Parents must, and should have, the right to decide whether their children are taught religion in schools. Parents and their children have a wealth of information at their fingertips today and are generally very well informed. It is not as easy to force religious views onto them as it once was. Most parents I know are happy to let their children make their own decisions about what or who they believe in. Especially now that there are many and varied faiths existing in Australia, why should Christianity be singled out as the only religion to be taught in state schools.
Reverend Nile has proposed an ethics repeal bill.. He’s arguing for the cancellation of Ethics classes in NSW schools by claiming that they have been shown to bring about Nazism and, simultaneously, communism. The alarming thing is he seems to have the approval of the Premier, Barry O’Farrell. It seems like the NSW government is going backwards in time. Even the Anglican Church admits that it has lost half of its religious instruction classes since Ethics became a subject of choice in schools. Apart from anything else, Ethics is so much more interesting. You can talk about the great philosophers and sociologists who actually existed and left scripts that they wrote themselves, rather than someone else writing them hundreds of years later as in the case of Christianity’s Jesus.
Pastors and chaplains are not formerly trained teachers, whereas Ethics teachers have to be. Those children who currently do not want to attend religious instruction, (ridiculous interruptions in my sons’ school) have to sit idling in the corridor or school yard, unable to take in any other classes lest the religiously motivated are left behind. What a ludicrous situation in 2011! The government is paying millions to ministries to hold these classes while state school principals are having to hold fetes and ask for parental contributions towards all manner of things the government should be paying for.

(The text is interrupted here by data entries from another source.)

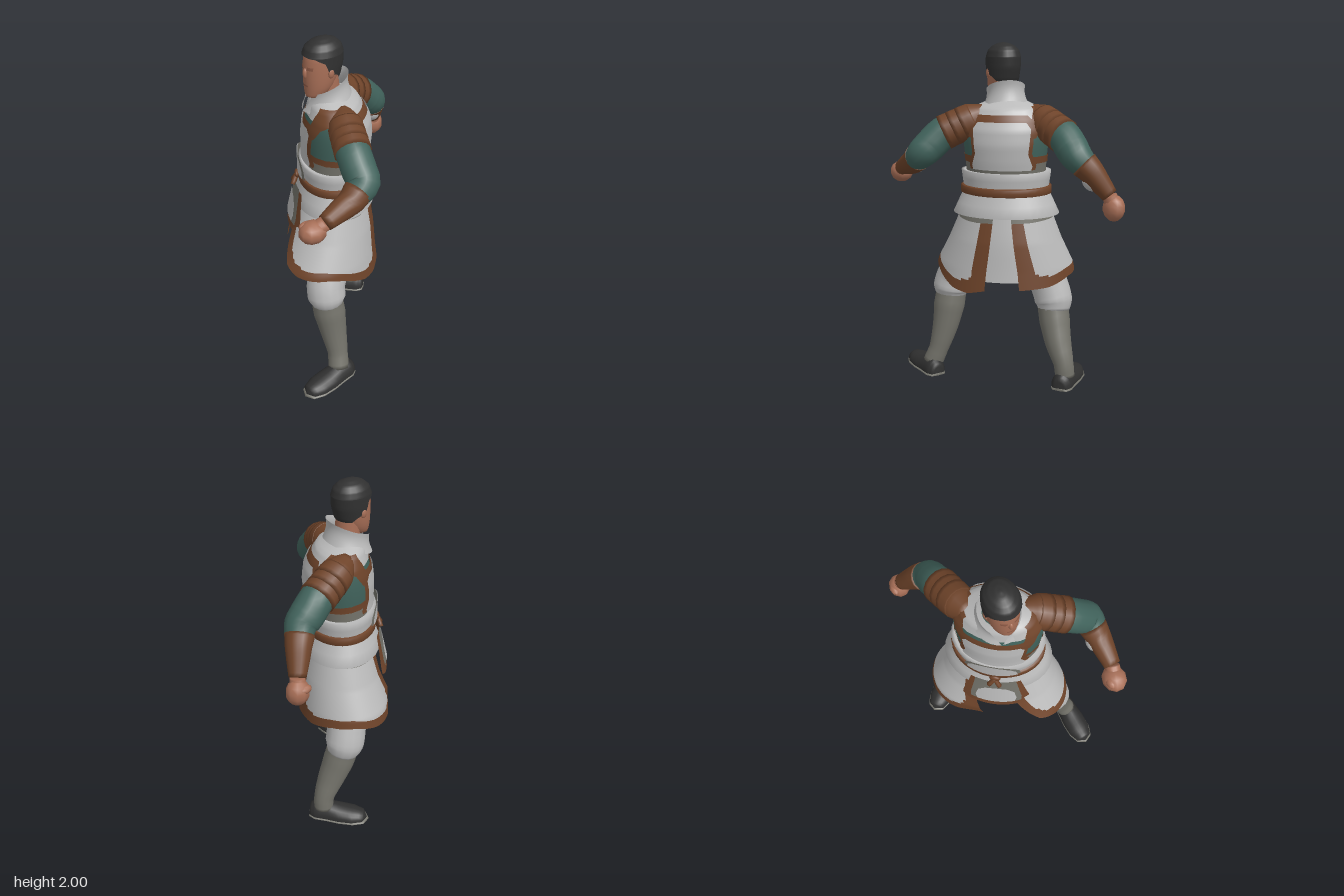
import * as THREE from 'three';
import { mergeVertices } from 'three/addons/utils/BufferGeometryUtils.js';

const paint = (name, color) => {
  const m = new THREE.MeshStandardMaterial({ color, side: THREE.DoubleSide });
  m.name = name;
  return m;
};
const D = Math.PI / 180;
const lerp = THREE.MathUtils.lerp;

// Smooth grid from a rule (u, v) => [x, y, z]; pick(u, v) chooses the material of each cell
function surface(name, fn, nu, nv, mats, pick) {
  const pos = [], idx = [], list = [].concat(mats);
  for (let j = 0; j <= nv; j++) for (let i = 0; i <= nu; i++) pos.push(...fn(i / nu, j / nv));
  const cells = list.map(() => []);
  for (let j = 0; j < nv; j++) for (let i = 0; i < nu; i++) {
    const a = j * (nu + 1) + i, c = a + nu + 1;
    cells[pick ? pick((i + 0.5) / nu, (j + 0.5) / nv) : 0].push(a, a + 1, c + 1, a, c + 1, c);
  }
  const g = new THREE.BufferGeometry();
  g.setAttribute('position', new THREE.Float32BufferAttribute(pos, 3));
  cells.forEach((c, k) => { if (list.length > 1) g.addGroup(idx.length, c.length, k); idx.push(...c); });
  g.setIndex(idx);
  const merged = mergeVertices(g, 1e-5);
  merged.computeVertexNormals();
  const mesh = new THREE.Mesh(merged, list.length > 1 ? list : list[0]);
  mesh.name = name;
  return mesh;
}

// Linear lookup in a table of rows at position t (0..1)
function rowAt(rows, t) {
  const f = t * (rows.length - 1), i = Math.min(Math.floor(f), rows.length - 2);
  return rows[i].map((v, k) => lerp(v, rows[i + 1][k], f - i));
}

// Point on an upright body with profile rows [y, halfWidth, halfDepth, zShift]
function onBody(prof, angle, y, off = 0) {
  let i = 0;
  while (i < prof.length - 2 && y > prof[i + 1][0]) i++;
  const t = THREE.MathUtils.clamp((y - prof[i][0]) / (prof[i + 1][0] - prof[i][0]), 0, 1);
  const [, a, b, c] = prof[i].map((v, k) => lerp(v, prof[i + 1][k], t));
  return [(a + off) * Math.sin(angle), y, c + (b + off) * Math.cos(angle)];
}
const shell = (name, prof, mat) => surface(name, (u, v) => {
  const [y, a, b, c] = rowAt(prof, v), t = u * 2 * Math.PI;
  return [a * Math.sin(t), y, c + b * Math.cos(t)];
}, 32, (prof.length - 1) * 2, mat);
// Thin plate following a body; rows are [y, startAngle, endAngle] in degrees
const patch = (name, prof, rows, off, mat) => surface(name, (u, v) => {
  const [y, a0, a1] = rowAt(rows, v);
  return onBody(prof, lerp(a0, a1, u) * D, y, off);
}, 20, (rows.length - 1) * 4, mat);

// Rounded limb through points [x, y, z, radius]
function limb(name, pts, mat) {
  const curve = new THREE.CatmullRomCurve3(pts.map(p => new THREE.Vector3(p[0], p[1], p[2])));
  const n = (pts.length - 1) * 4;
  const ref = new THREE.Vector3(0.31, 0.1, -0.95);
  return surface(name, (u, v) => {
    const k = Math.round(v * (n + 2)), t = THREE.MathUtils.clamp((k - 1) / n, 0, 1);
    const r = k === 0 || k === n + 2 ? 0 : rowAt(pts, t)[3];
    const tan = curve.getTangent(t);
    const e1 = new THREE.Vector3().crossVectors(tan, ref).normalize();
    const e2 = new THREE.Vector3().crossVectors(tan, e1);
    const p = curve.getPoint(t);
    p.addScaledVector(e1, r * Math.cos(u * 2 * Math.PI)).addScaledVector(e2, r * Math.sin(u * 2 * Math.PI));
    return [p.x, p.y, p.z];
  }, 16, n + 2, mat);
}

function blob(name, p, s, mat, seg = 14) {
  const m = new THREE.Mesh(new THREE.SphereGeometry(1, seg, Math.ceil(seg * 0.7)), mat);
  m.name = name;
  m.position.set(...p);
  m.scale.set(...s);
  return m;
}

export function createModel() {
  const white = paint('paleCloth', 0xbababa), grey = paint('bootGrey', 0x73726a);
  const brown = paint('brownLeather', 0x6f442a), green = paint('greenCloth', 0x41635c);
  const skin = paint('skin', 0xa86f57), dark = paint('darkHairAndShoes', 0x303030);
  const shade = paint('deepSkin', 0x8f5b47);
  const root = new THREE.Group();
  root.name = 'warrior';

  // Torso, turned towards the right
  const body = new THREE.Group();
  body.name = 'torso';
  body.position.set(-0.05, 0, 0.04);
  body.rotation.y = -36 * D;
  root.add(body);
  const chest = [[1.15, 0.235, 0.175, 0], [1.25, 0.23, 0.175, 0], [1.34, 0.235, 0.18, -0.01], [1.44, 0.245, 0.185, -0.015],
    [1.52, 0.245, 0.175, -0.015], [1.58, 0.23, 0.155, -0.01], [1.64, 0.185, 0.13, 0.0], [1.69, 0.07, 0.07, 0.03]];
  body.add(shell('lowerTorso', chest.slice(0, 3), grey), shell('upperTorso', chest.slice(2), green));
  body.add(patch('yoke', chest, [[1.578, 0, 360], [1.64, 0, 360], [1.69, 0, 360]], 0.006, white));
  body.add(patch('sideBand', chest, [[1.335, 0, 360], [1.375, 0, 360]], 0.005, brown));
  for (const [side, mid, rise] of [['front', 0, 1], ['back', 180, 1.2]]) {
    const rows = k => [[1.3, 50], [1.32, 52], [1.38, 43], [1.46, 45], [1.52, 47], [1.555, 40]]
      .map(([y, h]) => [1.3 + (lerp(1.36, y, k === 1 || y < 1.33 ? 1 : k) - 1.3) * rise, mid - h * k, mid + h * k]);
    body.add(patch(side + 'PlateTrim', chest, rows(1), 0.008, brown));
    body.add(patch(side + 'Plate', chest, rows(0.84), 0.015, white));
    // Straps joining the plates to the shoulders
    for (const s of [-1, 1])
      body.add(patch(side + 'Strap', chest, [[1.48, mid + s * 38, mid + s * 48], [1.55, mid + s * 38, mid + s * 62],
        [1.6, mid + s * 46, mid + s * 90], [1.65, mid + s * 60, mid + s * 90]], 0.01, brown));
  }

  // Waist: band, belt, flared lower band
  const band = [[1.19, 0.25, 0.19, 0], [1.28, 0.262, 0.2, 0], [1.28, 0.225, 0.17, 0]];
  body.add(shell('waistBand', band, white));
  body.add(shell('belt', [[1.145, 0.25, 0.19, 0], [1.15, 0.266, 0.204, 0], [1.19, 0.266, 0.204, 0], [1.195, 0.25, 0.19, 0]], brown));
  body.add(shell('lowerBand', [[1.035, 0.27, 0.2, 0], [1.03, 0.312, 0.232, 0], [1.15, 0.256, 0.192, 0]], white));
  const belly = [[1.19, 0.255, 0.195, 0], [1.33, 0.255, 0.195, 0]];
  const dome = k => [[1.2, -32 * k, 32 * k], [1.25, -30 * k, 30 * k], [1.29, -23 * k, 23 * k], [1.315, -13 * k, 13 * k], [1.325, -3, 3]];
  body.add(patch('bellyPlate', belly, dome(1), 0.014, white), patch('bellyPlateRim', belly, dome(1.15), 0.009, grey));
  body.add(blob('beltKnot', [0.02, 1.168, 0.212], [0.032, 0.022, 0.014], brown));
  for (const s of [-1, 1]) body.add(limb('beltTie', [[0.02, 1.16, 0.215, 0.012], [0.02 + s * 0.03, 1.11, 0.235, 0.014]], brown));

  // Skirt panels with trimmed edges and hem, pushed out over the leading thigh
  const skirt = [[0.56, 0.425, 0.315, 0.05], [0.72, 0.395, 0.29, 0.045], [0.88, 0.325, 0.245, 0.015], [1.07, 0.255, 0.195, 0]];
  const bump = (a, mid, w) => Math.exp(-(((a - mid) / w) ** 2));
  const panel = (name, front, back, hem) => surface(name, (u, v) => {
    const ang = lerp(lerp(front[0], front[1], v * v), lerp(back[0], back[1], v), u);
    const off = v * (0.05 * bump(ang, 58, 42) - 0.06 * bump(ang, -10, 30));
    return onBody(skirt, ang * D, lerp(1.07, rowAt(hem, u)[0], v), off);
  }, 50, 32, [white, brown, grey], (u, v) => {
    const edge = Math.min(u, 1 - u);
    const corner = Math.hypot(Math.max(0, 0.18 - edge) / 0.09, Math.max(0, v - 0.75) / 0.11) > 1;
    return v < 0.17 ? 2 : edge < 0.09 || v > 0.86 || corner ? 1 : 0;
  });
  body.add(panel('leftSkirtPanel', [18, 45], [171, 168], [[0.735], [0.705], [0.7], [0.7], [0.68], [0.64], [0.6], [0.585], [0.61]]));
  body.add(panel('rightSkirtPanel', [-23, -7], [-168, -164], [[0.68], [0.64], [0.65], [0.68], [0.67], [0.63], [0.62]]));
  body.add(patch('backSkirtStrip', skirt, [[0.66, 158, 205], [0.85, 160, 202], [1.06, 162, 198]], -0.012, white));
  // Front apron
  const apron = [[0.86, 0.335, 0.265, 0.01], [1.12, 0.285, 0.215, 0]];
  body.add(patch('apronTrim', apron, [[0.865, -22, 36], [0.885, -30, 42], [0.93, -30, 42], [1.11, -24, 34]], 0.002, brown));
  body.add(patch('apronPanel', apron, [[0.91, -20, 32], [0.95, -21, 33], [1.13, -18, 28]], 0.008, grey));
  body.add(patch('apronPlate', apron, [[0.92, -13, 25], [0.96, -15, 27], [1.02, -13, 25], [1.055, -6, 18], [1.065, 3, 9]], 0.014, white));
  body.add(blob('hips', [0, 0.93, 0.01], [0.235, 0.16, 0.175], white, 20));

  // Legs: puffed trousers, boots and shoes
  root.add(limb('leftTrouser', [[0.04, 0.95, 0.08, 0.135], [0.125, 0.74, 0.19, 0.124], [0.182, 0.6, 0.275, 0.112],
    [0.2, 0.53, 0.285, 0.112], [0.205, 0.485, 0.285, 0.09]], white));
  root.add(limb('leftBoot', [[0.2, 0.52, 0.285, 0.092], [0.22, 0.42, 0.28, 0.095], [0.25, 0.29, 0.275, 0.079],
    [0.295, 0.15, 0.278, 0.06], [0.328, 0.06, 0.295, 0.062]], grey));
  root.add(limb('rightTrouser', [[-0.14, 0.95, 0.0, 0.14], [-0.23, 0.72, -0.04, 0.125], [-0.275, 0.58, -0.09, 0.113],
    [-0.29, 0.49, -0.115, 0.114], [-0.285, 0.43, -0.13, 0.092]], white));
  root.add(limb('rightBoot', [[-0.285, 0.47, -0.115, 0.094], [-0.28, 0.37, -0.15, 0.093], [-0.275, 0.25, -0.205, 0.079],
    [-0.28, 0.14, -0.26, 0.06], [-0.285, 0.06, -0.27, 0.058]], grey));
  const lastRows = [[-0.085, 0, 0], [-0.08, 0.042, 0.06], [-0.045, 0.062, 0.085], [0.03, 0.066, 0.083], [0.1, 0.074, 0.068],
    [0.18, 0.072, 0.056], [0.24, 0.05, 0.042], [0.265, 0, 0]];
  for (const [side, x, z, turn] of [['left', 0.338, 0.288, 0.07], ['right', -0.28, -0.265, -0.85]]) {
    const foot = new THREE.Group();
    foot.name = side + 'Foot';
    foot.position.set(x, 0, z);
    foot.rotation.y = turn;
    const shoe = (name, w, base, rise, mat) => surface(name, (u, v) => {
      const [l, hw, h] = rowAt(lastRows, v), t = u * 2 * Math.PI;
      return [hw * w * Math.cos(t), base + Math.max(0, Math.sin(t)) * rise(h), l * w];
    }, 20, 21, mat);
    foot.add(shoe('shoe', 1, 0.012, h => h, dark), shoe('sole', 1.04, 0, h => Math.min(h, 0.014), grey));
    root.add(foot);
  }

  // Arms: layered shoulder guards, sleeves, bracers and fists
  const arms = {
    left: { s: [0.13, 1.575, 0.1], m: [0.29, 1.495, 0.165], e: [0.41, 1.385, 0.19], f: [0.43, 1.325, 0.28], w: [0.437, 1.265, 0.455],
      h: [0.42, 1.228, 0.52], hs: [0.068, 0.062, 0.078], spot: [0.4, 1.298, 0.305] },
    right: { s: [-0.2, 1.575, -0.1], m: [-0.245, 1.495, -0.28], e: [-0.262, 1.395, -0.395], f: [-0.315, 1.325, -0.45], w: [-0.395, 1.195, -0.52],
      h: [-0.415, 1.125, -0.535], hs: [0.06, 0.075, 0.066], spot: [-0.318, 1.264, -0.45] },
  };
  for (const [side, a] of Object.entries(arms)) {
    const mix = (p, q, t, r) => [...p.map((v, k) => lerp(v, q[k], t)), r];
    root.add(limb(side + 'Sleeve', [mix(a.s, a.m, 0.3, 0.088), [...a.m, 0.094], mix(a.m, a.e, 0.6, 0.094), [...a.e, 0.088], [...a.f, 0.066]], green));
    root.add(limb(side + 'ShoulderCap', [mix(a.s, a.m, -0.45, 0.05), mix(a.s, a.m, 0, 0.092), mix(a.s, a.m, 0.4, 0.097)], brown));
    for (let k = 0; k < 3; k++)
      root.add(limb(side + 'ShoulderGuard', [mix(a.s, a.m, k * 0.29, 0.092 + k * 0.002),
        mix(a.s, a.m, k * 0.29 + 0.4, 0.099 + k * 0.001)], brown));
    root.add(limb(side + 'Bracer', [mix(a.e, a.f, 0.5, 0.08), mix(a.f, a.w, 0.05, 0.071), mix(a.f, a.w, 0.5, 0.06), [...a.w, 0.046]], brown));
    const spot = blob(side + 'BracerSpot', a.spot, [0.046, 0.056, 0.046], white);
    spot.quaternion.setFromUnitVectors(new THREE.Vector3(0, 1, 0),
      new THREE.Vector3(...a.w).sub(new THREE.Vector3(...a.f)).normalize());
    root.add(spot);
    root.add(blob(side + 'Fist', a.h, a.hs, skin, 10), limb(side + 'Wrist', [[...a.w, 0.04], [...a.h, 0.045]], skin));
    root.add(blob(side + 'Thumb', [a.h[0] - 0.035, a.h[1] + 0.025, a.h[2] + 0.02], [0.025, 0.025, 0.04], skin, 8));
  }

  // Neck and standing collar, open at the front
  root.add(limb('neck', [[-0.06, 1.6, 0.06, 0.08], [-0.06, 1.7, 0.075, 0.07], [-0.06, 1.8, 0.085, 0.068]], skin));
  const collar = surface('collar', (u, v) => {
    const gap = lerp(2, 34, v) * D, t = lerp(gap, 2 * Math.PI - gap, u), r = lerp(0.135, 0.108, Math.sin(v * 2));
    const low = 1.635 - 0.045 * Math.cos(t), high = 1.745 - 0.05 * Math.cos(t);
    return [r * Math.sin(t), lerp(low, high, v), r * Math.cos(t) - 0.005 + 0.01 * v * Math.cos(t)];
  }, 32, 6, white);
  collar.position.set(-0.065, 0, 0.08);
  collar.rotation.y = -0.3;
  root.add(collar);

  // Head, looking forwards
  const head = new THREE.Group();
  head.name = 'head';
  head.position.set(-0.06, 0, 0.1);
  root.add(head);
  const skull = [[1.68, 0, 0, 0.06], [1.69, 0.045, 0.045, 0.06], [1.71, 0.062, 0.068, 0.04], [1.75, 0.076, 0.086, 0.025],
    [1.8, 0.083, 0.1, 0.013], [1.86, 0.086, 0.108, 0.004], [1.92, 0.085, 0.106, -0.002], [1.96, 0.066, 0.084, -0.005], [1.98, 0, 0, -0.005]];
  const hairForm = [...skull.slice(3, 7).map(([y, a, b, c]) => [y, a + 0.011, b + 0.011, c]),
    [1.955, 0.085, 0.104, -0.003], [1.98, 0.06, 0.076, -0.005], [1.995, 0.028, 0.038, -0.005], [2, 0, 0, -0.005]];
  head.add(shell('face', skull, skin));
  head.add(patch('hair', hairForm, [[1.785, 50], [1.81, 68], [1.835, 98], [1.89, 112], [1.915, 140], [1.92, 180], [1.955, 180],
    [1.98, 180], [1.995, 180], [2, 180]].map(([y, h]) => [y, 180 - h, 180 + h]), 0, dark));
  head.add(blob('nose', [0, 1.825, 0.11], [0.013, 0.03, 0.016], skin, 12));
  head.add(patch('mouth', skull, [[1.752, -16, 16], [1.762, -14, 14]], 0.002, shade));
  for (const s of [-1, 1]) {
    head.add(blob('ear', [s * 0.09, 1.83, 0.01], [0.011, 0.028, 0.02], skin, 8));
    head.add(patch('eye', skull, [[1.848, s * 13, s * 33], [1.866, s * 11, s * 35]], 0.002, shade));
  }
  return root;
}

The Australian constitution mandates separation of church and state, so why is the government hell-bent (excuse the pun) on employing groups like Access Ministries at great cost to instruct such small numbers of interested pupils. It doesn’t make any sense. One has to wonder what power is exerting so much pressure on the government to act outside the mandate of the constitution. Is the Extreme Right so powerful in Australia? The other worrying aspect is: What happens when taxpayers of other religious affiliations demand that their children be granted the same rights as Christian children in the classroom? If the government doesn’t comply could that be considered discrimination against other faiths?
People with no formal educational training have no place in our public schools. They take up precious time in our classrooms indoctrinating children in religious dogma which is at best outdated and losing credibility amidst the general population. If parents want their children to receive instruction in their own faith and culture, then they can organise this in their homes or at their various places of worship. Dominic Knight talks sense, when he says that public schools are a good place for children to learn and mix with others of different faiths. At the very least it will promote tolerance and understanding of each others’ different cultures and beliefs. Children will learn that really, when all is said and done, most children have similar aspirations and needs.
Perhaps some of the myths, stereotypes and prejudices they have learned at home will be dispelled by the friendships they form at multicultural public schools undivided by religion.
For more, see previous posts on religion in schools: